DATA LISTING:
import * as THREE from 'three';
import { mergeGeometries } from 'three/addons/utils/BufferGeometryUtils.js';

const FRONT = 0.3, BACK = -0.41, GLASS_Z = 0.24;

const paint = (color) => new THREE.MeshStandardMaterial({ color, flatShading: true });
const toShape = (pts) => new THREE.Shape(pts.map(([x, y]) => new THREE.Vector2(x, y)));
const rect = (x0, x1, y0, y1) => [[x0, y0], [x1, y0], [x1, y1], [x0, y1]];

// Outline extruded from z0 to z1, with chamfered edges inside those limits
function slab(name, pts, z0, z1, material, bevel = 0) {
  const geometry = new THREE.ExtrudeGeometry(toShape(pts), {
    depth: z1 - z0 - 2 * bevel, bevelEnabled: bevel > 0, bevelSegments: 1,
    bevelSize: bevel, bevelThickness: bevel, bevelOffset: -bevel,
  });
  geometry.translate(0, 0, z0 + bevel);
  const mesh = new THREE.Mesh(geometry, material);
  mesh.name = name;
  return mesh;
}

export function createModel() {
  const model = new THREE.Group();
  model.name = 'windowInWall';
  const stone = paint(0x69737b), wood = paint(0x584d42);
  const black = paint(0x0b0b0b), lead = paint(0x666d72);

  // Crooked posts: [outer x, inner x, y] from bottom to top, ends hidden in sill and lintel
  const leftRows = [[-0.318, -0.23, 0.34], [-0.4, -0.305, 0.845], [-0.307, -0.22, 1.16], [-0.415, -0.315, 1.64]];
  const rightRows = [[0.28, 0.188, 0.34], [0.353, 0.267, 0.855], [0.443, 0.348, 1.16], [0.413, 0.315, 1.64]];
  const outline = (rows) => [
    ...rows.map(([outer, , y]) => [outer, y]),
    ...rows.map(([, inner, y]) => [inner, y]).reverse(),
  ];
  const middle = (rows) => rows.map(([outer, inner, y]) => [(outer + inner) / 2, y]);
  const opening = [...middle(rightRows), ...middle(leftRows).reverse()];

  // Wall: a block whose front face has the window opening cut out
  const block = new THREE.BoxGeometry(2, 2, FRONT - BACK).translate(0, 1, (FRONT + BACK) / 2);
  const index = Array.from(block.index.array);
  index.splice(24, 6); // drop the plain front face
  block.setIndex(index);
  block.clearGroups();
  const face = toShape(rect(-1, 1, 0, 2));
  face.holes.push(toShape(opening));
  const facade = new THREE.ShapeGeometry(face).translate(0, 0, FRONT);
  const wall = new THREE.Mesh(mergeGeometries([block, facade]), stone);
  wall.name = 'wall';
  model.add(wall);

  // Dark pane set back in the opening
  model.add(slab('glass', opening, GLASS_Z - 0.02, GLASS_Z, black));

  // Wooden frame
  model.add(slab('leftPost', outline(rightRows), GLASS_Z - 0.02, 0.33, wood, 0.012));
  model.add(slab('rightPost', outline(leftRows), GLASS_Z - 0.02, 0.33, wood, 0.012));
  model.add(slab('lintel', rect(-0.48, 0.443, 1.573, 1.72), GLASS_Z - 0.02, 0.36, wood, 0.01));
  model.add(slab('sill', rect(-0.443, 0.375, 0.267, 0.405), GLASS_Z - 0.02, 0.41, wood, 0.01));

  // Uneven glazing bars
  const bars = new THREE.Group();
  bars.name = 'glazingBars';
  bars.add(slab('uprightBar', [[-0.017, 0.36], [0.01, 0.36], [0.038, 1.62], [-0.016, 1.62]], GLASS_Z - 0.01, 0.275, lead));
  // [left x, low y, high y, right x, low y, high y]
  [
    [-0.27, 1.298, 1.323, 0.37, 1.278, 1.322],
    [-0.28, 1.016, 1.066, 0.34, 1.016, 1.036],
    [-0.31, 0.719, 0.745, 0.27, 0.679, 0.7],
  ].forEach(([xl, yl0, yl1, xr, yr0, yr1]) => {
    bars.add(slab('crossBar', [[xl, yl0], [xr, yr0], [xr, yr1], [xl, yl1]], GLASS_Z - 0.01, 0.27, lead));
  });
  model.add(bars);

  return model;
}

WHAT THE EXERCISE ASKS: Word for word, restate the lines above.

ANSWER TO THIS EXERCISE:
import * as THREE from 'three';
import { mergeGeometries } from 'three/addons/utils/BufferGeometryUtils.js';

const FRONT = 0.3, BACK = -0.41, GLASS_Z = 0.24;

const paint = (color) => new THREE.MeshStandardMaterial({ color, flatShading: true });
const toShape = (pts) => new THREE.Shape(pts.map(([x, y]) => new THREE.Vector2(x, y)));
const rect = (x0, x1, y0, y1) => [[x0, y0], [x1, y0], [x1, y1], [x0, y1]];

// Outline extruded from z0 to z1, with chamfered edges inside those limits
function slab(name, pts, z0, z1, material, bevel = 0) {
  const geometry = new THREE.ExtrudeGeometry(toShape(pts), {
    depth: z1 - z0 - 2 * bevel, bevelEnabled: bevel > 0, bevelSegments: 1,
    bevelSize: bevel, bevelThickness: bevel, bevelOffset: -bevel,
  });
  geometry.translate(0, 0, z0 + bevel);
  const mesh = new THREE.Mesh(geometry, material);
  mesh.name = name;
  return mesh;
}

export function createModel() {
  const model = new THREE.Group();
  model.name = 'windowInWall';
  const stone = paint(0x69737b), wood = paint(0x584d42);
  const black = paint(0x0b0b0b), lead = paint(0x666d72);

  // Crooked posts: [outer x, inner x, y] from bottom to top, ends hidden in sill and lintel
  const leftRows = [[-0.318, -0.23, 0.34], [-0.4, -0.305, 0.845], [-0.307, -0.22, 1.16], [-0.415, -0.315, 1.64]];
  const rightRows = [[0.28, 0.188, 0.34], [0.353, 0.267, 0.855], [0.443, 0.348, 1.16], [0.413, 0.315, 1.64]];
  const outline = (rows) => [
    ...rows.map(([outer, , y]) => [outer, y]),
    ...rows.map(([, inner, y]) => [inner, y]).reverse(),
  ];
  const middle = (rows) => rows.map(([outer, inner, y]) => [(outer + inner) / 2, y]);
  const opening = [...middle(rightRows), ...middle(leftRows).reverse()];

  // Wall: a block whose front face has the window opening cut out
  const block = new THREE.BoxGeometry(2, 2, FRONT - BACK).translate(0, 1, (FRONT + BACK) / 2);
  const index = Array.from(block.index.array);
  index.splice(24, 6); // drop the plain front face
  block.setIndex(index);
  block.clearGroups();
  const face = toShape(rect(-1, 1, 0, 2));
  face.holes.push(toShape(opening));
  const facade = new THREE.ShapeGeometry(face).translate(0, 0, FRONT);
  const wall = new THREE.Mesh(mergeGeometries([block, facade]), stone);
  wall.name = 'wall';
  model.add(wall);

  // Dark pane set back in the opening
  model.add(slab('glass', opening, GLASS_Z - 0.02, GLASS_Z, black));

  // Wooden frame
  model.add(slab('leftPost', outline(rightRows), GLASS_Z - 0.02, 0.33, wood, 0.012));
  model.add(slab('rightPost', outline(leftRows), GLASS_Z - 0.02, 0.33, wood, 0.012));
  model.add(slab('lintel', rect(-0.48, 0.443, 1.573, 1.72), GLASS_Z - 0.02, 0.36, wood, 0.01));
  model.add(slab('sill', rect(-0.443, 0.375, 0.267, 0.405), GLASS_Z - 0.02, 0.41, wood, 0.01));

  // Uneven glazing bars
  const bars = new THREE.Group();
  bars.name = 'glazingBars';
  bars.add(slab('uprightBar', [[-0.017, 0.36], [0.01, 0.36], [0.038, 1.62], [-0.016, 1.62]], GLASS_Z - 0.01, 0.275, lead));
  // [left x, low y, high y, right x, low y, high y]
  [
    [-0.27, 1.298, 1.323, 0.37, 1.278, 1.322],
    [-0.28, 1.016, 1.066, 0.34, 1.016, 1.036],
    [-0.31, 0.719, 0.745, 0.27, 0.679, 0.7],
  ].forEach(([xl, yl0, yl1, xr, yr0, yr1]) => {
    bars.add(slab('crossBar', [[xl, yl0], [xr, yr0], [xr, yr1], [xl, yl1]], GLASS_Z - 0.01, 0.27, lead));
  });
  model.add(bars);

  return model;
}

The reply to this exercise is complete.